WelcomeIn Person
Doctoral Symposium

Researching with Undergraduates: a Curricular ApproachIn Person
Doctoral Symposium
I: Mae Milano University of California at Berkeley
Elevator PitchesIn Person
Doctoral Symposium

10:00 - 10:30
Coffee break
Coffee break
Catering and Social Events

15:00 - 15:30
Coffee break
Coffee break
Catering and Social Events

Call for Submissions

We invite students to submit a structured proposal of their dissertation research. At the symposium, presentations will consist of the following:

  • Two-minute overview stating the most critical issues of the research (the “elevator talk”).
  • A separate (strictly-timed) presentation slot for the description of the proposer’s research. The duration of this slot should be around 30-40 minutes, with 1/3 of the time dedicated to questions from the committee and audience. The exact duration will depend on the number of accepted presentations and will be announced in due time.

Structure of Research Description

The research description in your submission and in your symposium presentation must be structured as follows:

Motivation: Why do we care about the problem and the results? If the problem isn’t obviously interesting it might be better to put motivation first, but if your work is incremental progress on a problem that is widely recognized as important, then it is probably better to put the “Problem” section first to indicate which piece of the larger problem you are breaking off to work on. This section should include the importance of your work, the difficulty of the area, and the impact it might have if successful.

Problem: What exact problem, issue, or question does this research address? What limitations or failings of current understanding, knowledge, methods, or technologies does this research resolve? You should position your work with respect to related ideas in this section.

Approach: How did you go about solving or making progress on the problem? What new understanding, knowledge, methods, or technologies will this research generate?

Methodology: In writing the evaluation methodology section of your submission, we encourage you to emphasize two main aspects of your work:

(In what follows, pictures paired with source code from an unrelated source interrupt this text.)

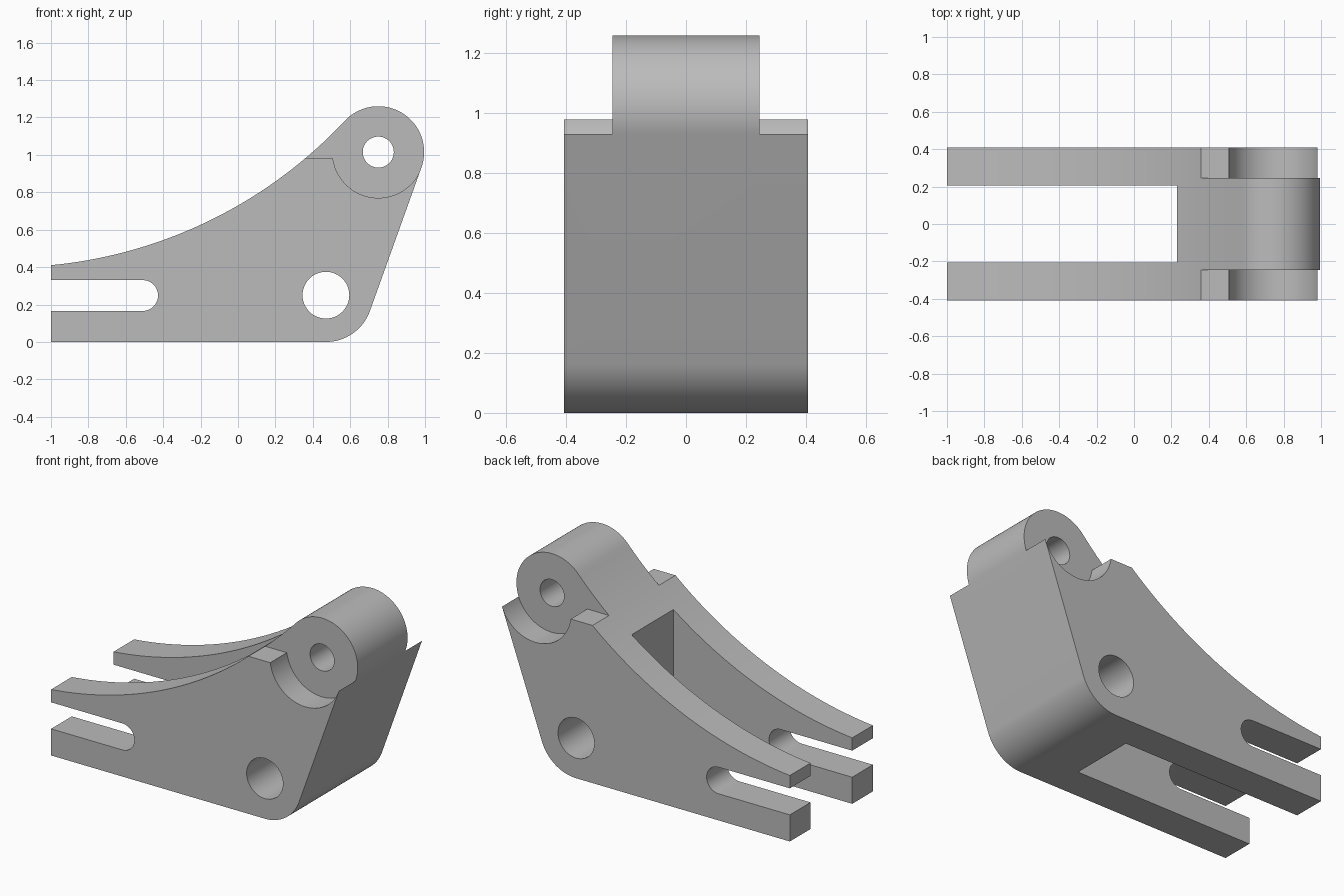
import bpy
import bmesh
from math import sin, cos, pi, atan2, hypot, radians
from mathutils import Vector

if "Cube" in bpy.data.objects:
    bpy.data.objects.remove(bpy.data.objects["Cube"])

BOSS, BOSS_R = (0.75, 1.015), 0.245      # upper boss
FOOT, FOOT_R = (0.47, 0.25), 0.25        # rounded lower corner
HALF_WIDTH = 0.408


def arc(center, radius, start, end, steps=48):
    """Points (x, z) along an arc, angles in radians."""
    return [(center[0] + radius * cos(start + (end - start) * i / steps),
             center[1] + radius * sin(start + (end - start) * i / steps))
            for i in range(steps + 1)]


def extrude(name, outline, y0, y1):
    """Solid prism from an (x, z) outline between two depths."""
    bm = bmesh.new()
    face = bm.faces.new([bm.verts.new((x, y0, z)) for x, z in outline])
    grown = bmesh.ops.extrude_face_region(bm, geom=[face])["geom"]
    moved = [v for v in grown if isinstance(v, bmesh.types.BMVert)]
    bmesh.ops.translate(bm, verts=moved, vec=Vector((0, y1 - y0, 0)))
    bmesh.ops.recalc_face_normals(bm, faces=bm.faces)
    mesh = bpy.data.meshes.new(name)
    bm.to_mesh(mesh)
    bm.free()
    obj = bpy.data.objects.new(name, mesh)
    bpy.context.collection.objects.link(obj)
    return obj


def cut(target, cutter):
    """Subtract the cutter and discard it."""
    cutter.hide_render = True
    mod = target.modifiers.new("cut", "BOOLEAN")
    mod.operation, mod.solver, mod.object = "DIFFERENCE", "EXACT", cutter
    bpy.context.view_layer.objects.active = target
    bpy.ops.object.modifier_apply(modifier=mod.name)
    bpy.data.objects.remove(cutter)


# Side outline: flat base, rounded foot, straight back, boss, concave top
dx, dz = BOSS[0] - FOOT[0], BOSS[1] - FOOT[1]
lean = atan2(dz, dx) - pi / 2
crest = radians(136.9)
sweep_c, sweep_r = (-1.236, 2.875), 2.476
sweep_end = atan2(0.41 - sweep_c[1], -1 - sweep_c[0])
outline = [(-1, 0)]
outline += arc(FOOT, FOOT_R, -pi / 2, lean, 24)
outline += arc(BOSS, BOSS_R, lean, crest)
outline += arc(sweep_c, sweep_r, crest - pi, sweep_end)[1:]
bracket = extrude("bracket_body", outline, -HALF_WIDTH, HALF_WIDTH)

# Gap between the two arms
gap = [(-1.2, -0.2), (0.23, -0.2), (0.23, 1.5), (-1.2, 1.5)]
cut(bracket, extrude("arm_gap", gap, -0.205, 0.205))

# Recesses on both sides of the boss
pocket = arc(BOSS, BOSS_R, radians(-171.8), lean)
pocket += [(1.2, pocket[-1][1]), (1.2, 1.5), (0.2, 1.5), (0.2, pocket[0][1])]
for side in (-1, 1):
    cut(bracket, extrude("boss_recess", pocket, side * 0.245, side * 0.6))

# Through holes and the open slot at the arm ends
for center, radius in ((BOSS, 0.083), (FOOT, 0.125)):
    cut(bracket, extrude("hole", arc(center, radius, 0, 2 * pi)[:-1], -0.6, 0.6))
slot = arc((-0.51, 0.248), 0.0825, -pi / 2, pi / 2, 24)
slot += [(-1.2, slot[-1][1]), (-1.2, slot[0][1])]
cut(bracket, extrude("arm_slot", slot, -0.6, 0.6))

# Plain grey material
grey = bpy.data.materials.new("plain_grey")
grey.use_nodes = True
color = (0.5, 0.5, 0.5, 1)
grey.diffuse_color = color
grey.node_tree.nodes["Principled BSDF"].inputs["Base Color"].default_value = color
bracket.data.materials.clear()
bracket.data.materials.append(grey)

# Smooth curved walls, crisp edges
bpy.ops.object.select_all(action="DESELECT")
bracket.select_set(True)
bpy.context.view_layer.objects.active = bracket
bpy.ops.object.shade_smooth_by_angle(angle=radians(25))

  1. Hypothesis: What would be the main research result? What would be the secondary research results? Phrase these as primary and secondary hypothesis.

  2. Arguments: Are you going to set up experiments to test these hypotheses? If so, how? What are the variables in these experiments? How do you plan to control these variables for an unbiased experimental result? If not, how else do you plan to convince the field that your hypotheses hold?

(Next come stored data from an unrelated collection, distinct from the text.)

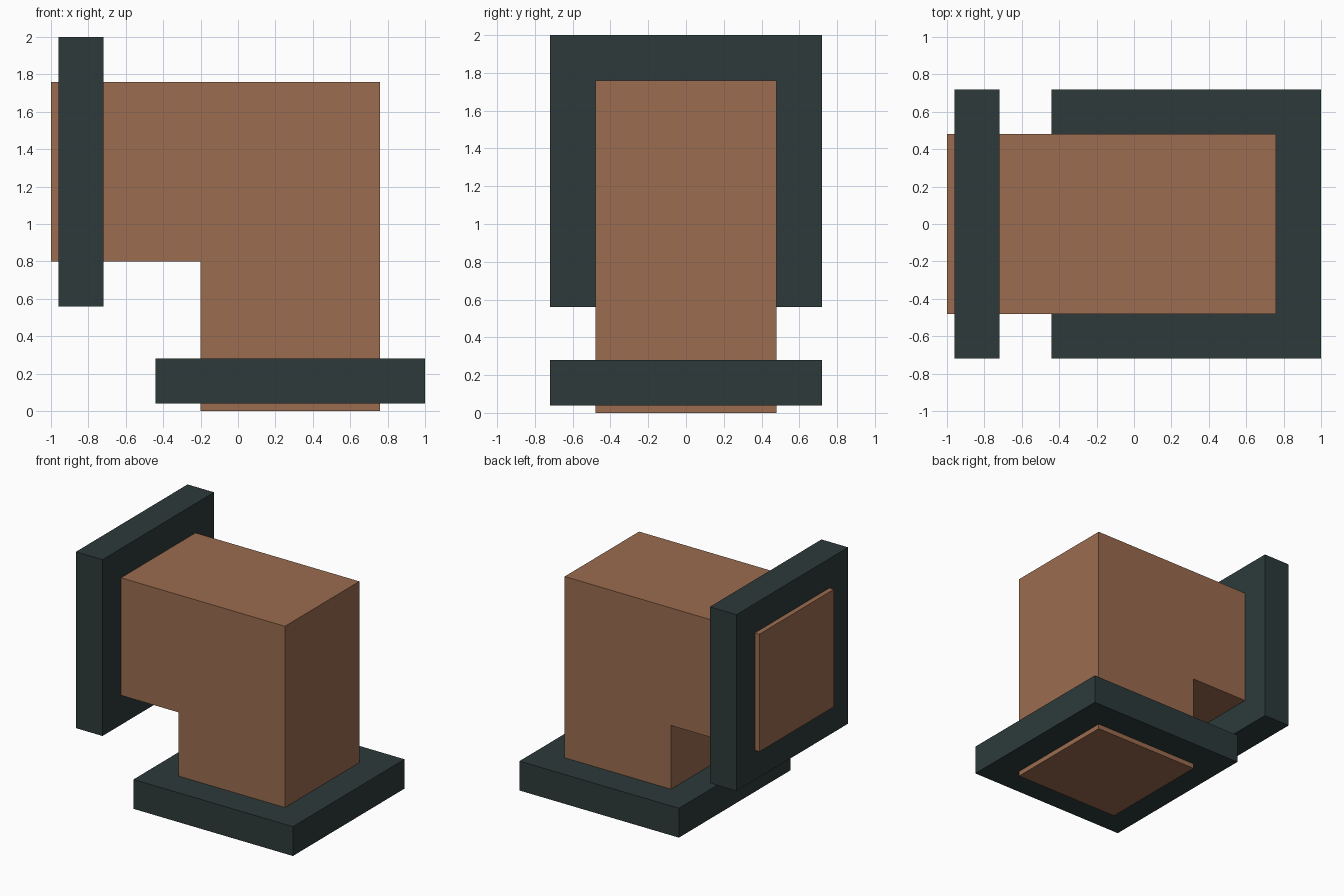
import bpy
import bmesh
from mathutils import Vector

cube = bpy.data.objects.get("Cube")
if cube:
    bpy.data.objects.remove(cube, do_unlink=True)


def make_material(name, rgb):
    mat = bpy.data.materials.new(name)
    mat.use_nodes = True
    color = (*rgb, 1.0)
    mat.diffuse_color = color
    mat.node_tree.nodes["Principled BSDF"].inputs["Base Color"].default_value = color
    return mat


copper = make_material("copper_brown", (0.328, 0.150, 0.078))
slate = make_material("dark_slate", (0.026, 0.042, 0.042))


def extrude_profile(name, points, half_depth, mat):
    """Extrude an x-z outline symmetrically along y."""
    bm = bmesh.new()
    face = bm.faces.new([bm.verts.new((x, -half_depth, z)) for x, z in points])
    result = bmesh.ops.extrude_face_region(bm, geom=[face])
    verts = [g for g in result["geom"] if isinstance(g, bmesh.types.BMVert)]
    bmesh.ops.translate(bm, verts=verts, vec=Vector((0, 2 * half_depth, 0)))
    bmesh.ops.recalc_face_normals(bm, faces=bm.faces)
    mesh = bpy.data.meshes.new(name)
    bm.to_mesh(mesh)
    bm.free()
    mesh.materials.append(mat)
    obj = bpy.data.objects.new(name, mesh)
    bpy.context.collection.objects.link(obj)
    return obj


def rectangle(x0, x1, z0, z1):
    return [(x0, z0), (x1, z0), (x1, z1), (x0, z1)]


# Square elbow pipe body
elbow = [(-0.20, 0), (0.76, 0), (0.76, 1.76), (-1.0, 1.76), (-1.0, 0.80), (-0.20, 0.80)]
extrude_profile("elbow_body", elbow, 0.48, copper)

# Collars near both ends
extrude_profile("bottom_flange", rectangle(-0.44, 1.0, 0.04, 0.28), 0.72, slate)
extrude_profile("side_flange", rectangle(-0.96, -0.72, 0.56, 2.0), 0.72, slate)
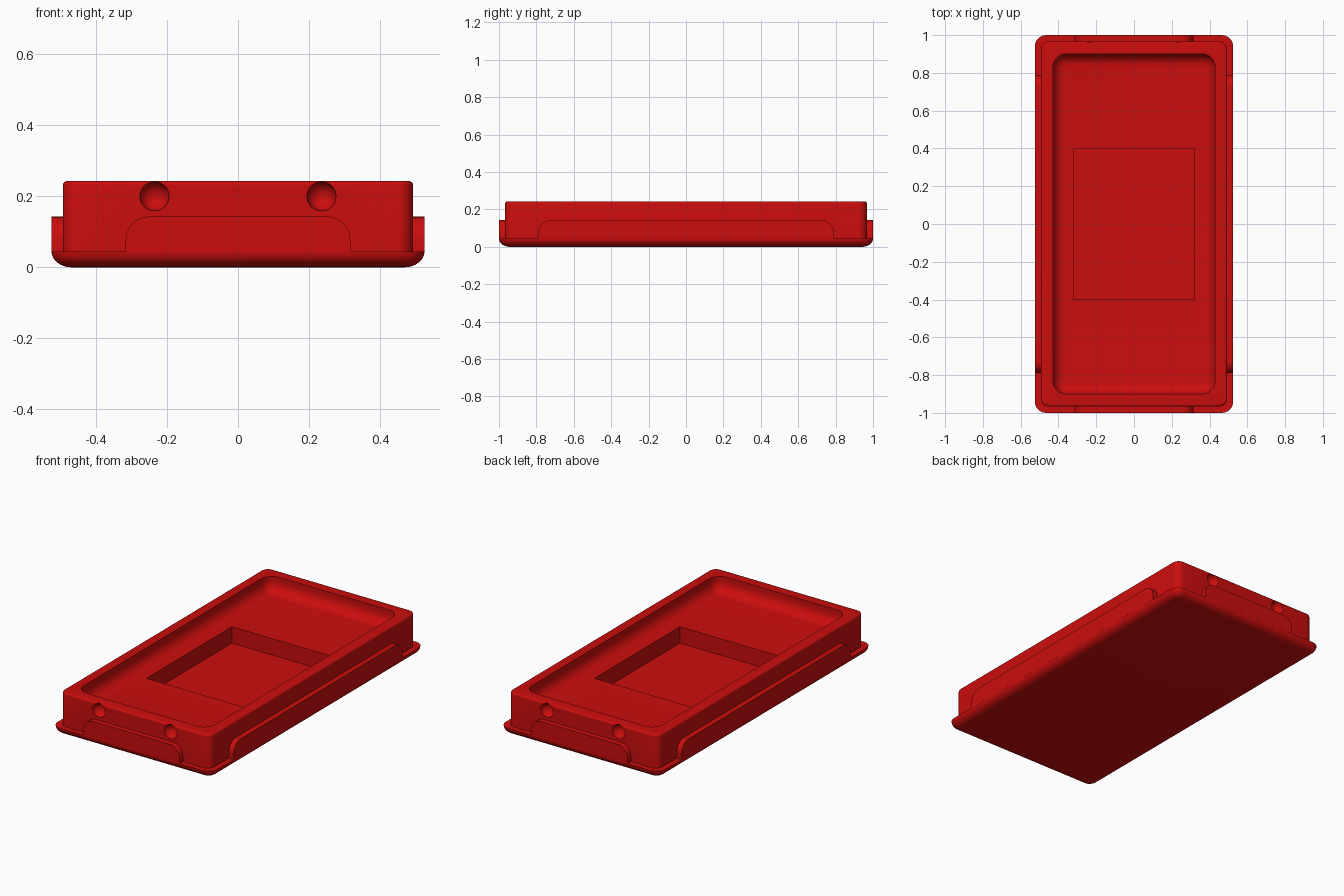
import bpy, bmesh
from math import sin, cos, pi
from mathutils import Matrix

old = bpy.data.objects.get("Cube")
if old:
    bpy.data.objects.remove(old, do_unlink=True)

red = bpy.data.materials.new("red plastic")
red.use_nodes = True
red.diffuse_color = (0.6, 0.004, 0.004, 1)
red.node_tree.nodes["Principled BSDF"].inputs["Base Color"].default_value = red.diffuse_color

HX, HY = 0.525, 1.0          # flange half size
BX, BY = 0.493, 0.967        # body half size
FLANGE, TOP = 0.045, 0.243   # heights
FLOOR, FILLET = 0.152, 0.065
STEPS = 8


def make_object(name, bm):
    bmesh.ops.recalc_face_normals(bm, faces=bm.faces)
    mesh = bpy.data.meshes.new(name)
    bm.to_mesh(mesh)
    bm.free()
    mesh.materials.append(red)
    ob = bpy.data.objects.new(name, mesh)
    bpy.context.collection.objects.link(ob)
    return ob


def select_only(ob):
    bpy.ops.object.select_all(action='DESELECT')
    ob.select_set(True)
    bpy.context.view_layer.objects.active = ob


def ring(bm, hx, hy, r, z):
    """Closed loop of vertices around a rounded rectangle."""
    verts = []
    for q, (sx, sy) in enumerate([(1, 1), (-1, 1), (-1, -1), (1, -1)]):
        for i in range(STEPS + 1):
            a = (q + i / STEPS) * pi / 2
            verts.append(bm.verts.new((sx * (hx - r) + r * cos(a),
                                       sy * (hy - r) + r * sin(a), z)))
    return verts


def cut(target, cutter):
    mod = target.modifiers.new("cut", 'BOOLEAN')
    mod.operation, mod.solver, mod.object = 'DIFFERENCE', 'EXACT', cutter
    select_only(target)
    bpy.ops.object.modifier_apply(modifier=mod.name)
    bpy.data.objects.remove(cutter, do_unlink=True)


# Tray cross-section, outside bottom to inside floor: (half x, half y, corner radius, z)
angles = [i / STEPS * pi / 2 for i in range(STEPS + 1)]
section = []
for a in angles:                                   # rounded underside of the flange
    d = 0.057 * (1 - sin(a))
    section.append((HX - d, HY - d, 0.06 - d, FLANGE * (1 - cos(a))))
section.append((BX, BY, 0.045, FLANGE))
for a in angles[::2]:                              # small round on the top edge
    d = 0.012 * (1 - cos(a))
    section.append((BX - d, BY - d, 0.045 - d, TOP - 0.012 * (1 - sin(a))))
section.append((0.43, 0.9, 0.07, TOP))
for a in angles:                                   # fillet into the tray floor
    d = FILLET * (1 - cos(a))
    section.append((0.43 - d, 0.9 - d, 0.07 - d, FLOOR + FILLET * (1 - sin(a))))

bm = bmesh.new()
rings = [ring(bm, *s) for s in section]
for lo, hi in zip(rings, rings[1:]):
    for i in range(len(lo)):
        j = (i + 1) % len(lo)
        bm.faces.new((lo[i], lo[j], hi[j], hi[i]))
bm.faces.new(rings[0][::-1])
bm.faces.new(rings[-1])
tray = make_object("tray", bm)

# Rectangular pocket in the floor
bm = bmesh.new()
bmesh.ops.create_cube(bm, size=1, matrix=Matrix.Translation((0, 0, 0.13))
                      @ Matrix.Diagonal((0.64, 0.8, 0.15, 1)))
cut(tray, make_object("pocket_cutter", bm))

# Round dimples on both ends
for sx in (-1, 1):
    for sy in (-1, 1):
        bm = bmesh.new()
        bmesh.ops.create_uvsphere(bm, u_segments=32, v_segments=16, radius=0.041,
                                  matrix=Matrix.Translation((sx * 0.235, sy * BY, 0.2)))
        cut(tray, make_object("dimple_cutter", bm))


def tab(name, half, inner, outer, turn):
    """Raised plate with rounded upper corners, standing on the flange."""
    r, top = 0.065, 0.143
    outline = [(half, FLANGE - 0.002)]
    outline += [(half - r + r * cos(a), top - r + r * sin(a)) for a in angles]
    outline += [(-x, z) for x, z in reversed(outline)]
    bm = bmesh.new()
    face = bm.faces.new([bm.verts.new((x, -inner, z)) for x, z in outline])
    out = bmesh.ops.extrude_face_region(bm, geom=[face])["geom"]
    moved = [v for v in out if isinstance(v, bmesh.types.BMVert)]
    bmesh.ops.translate(bm, verts=moved, vec=(0, inner - outer, 0))
    bmesh.ops.transform(bm, matrix=Matrix.Rotation(turn, 4, 'Z'), verts=bm.verts)
    return make_object(name, bm)


parts = [tray,
         tab("front_tab", 0.316, BY - 0.005, HY, 0),
         tab("back_tab", 0.316, BY - 0.005, HY, pi),
         tab("left_tab", 0.79, BX - 0.005, HX, pi / 2),
         tab("right_tab", 0.79, BX - 0.005, HX, -pi / 2)]
for ob in parts:
    select_only(ob)
    bpy.ops.object.shade_smooth_by_angle(angle=pi / 6)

Submission Format and Process

To apply for the doctoral symposium, please submit a description of your dissertation research, following the structure of research description described above, on the submission website: https://splash21ds.hotcrp.com/ by August 1, 2022, 23:59 AoE. Your advisor must also send a brief statement of your dissertation progress to date and a statement of recommendation to the Doctoral Symposium chair (Fabian Muehlboeck) by August 15, 2021, 23:59 AoE. Please have your advisor use the following e-mail subject: [SPLASH 2022 Doctoral Symposium Recommendation for first-name last-name].

Submissions should use the ACM SIGPLAN acmart style. See http://www.sigplan.org/Resources/Author/. Please use the provided double-column LaTeX template (using the sigplan sub-format). Your submission should not exceed 3 pages, including appendices (if applicable), but excluding references.

Regardless of the length of your submission, your presentation should be sufficiently detailed to describe your dissertation research. The students whose proposals are selected for presentation are expected to participate in the event for the entire day.

AUTHORS TAKE NOTE: The official publication date is the date the proceedings are made available in the ACM Digital Library. This date may be up to two weeks prior to the first day of your conference. The official publication date affects the deadline for any patent filings related to published work.

Questions? Use the SPLASH Doctoral Symposium contact form.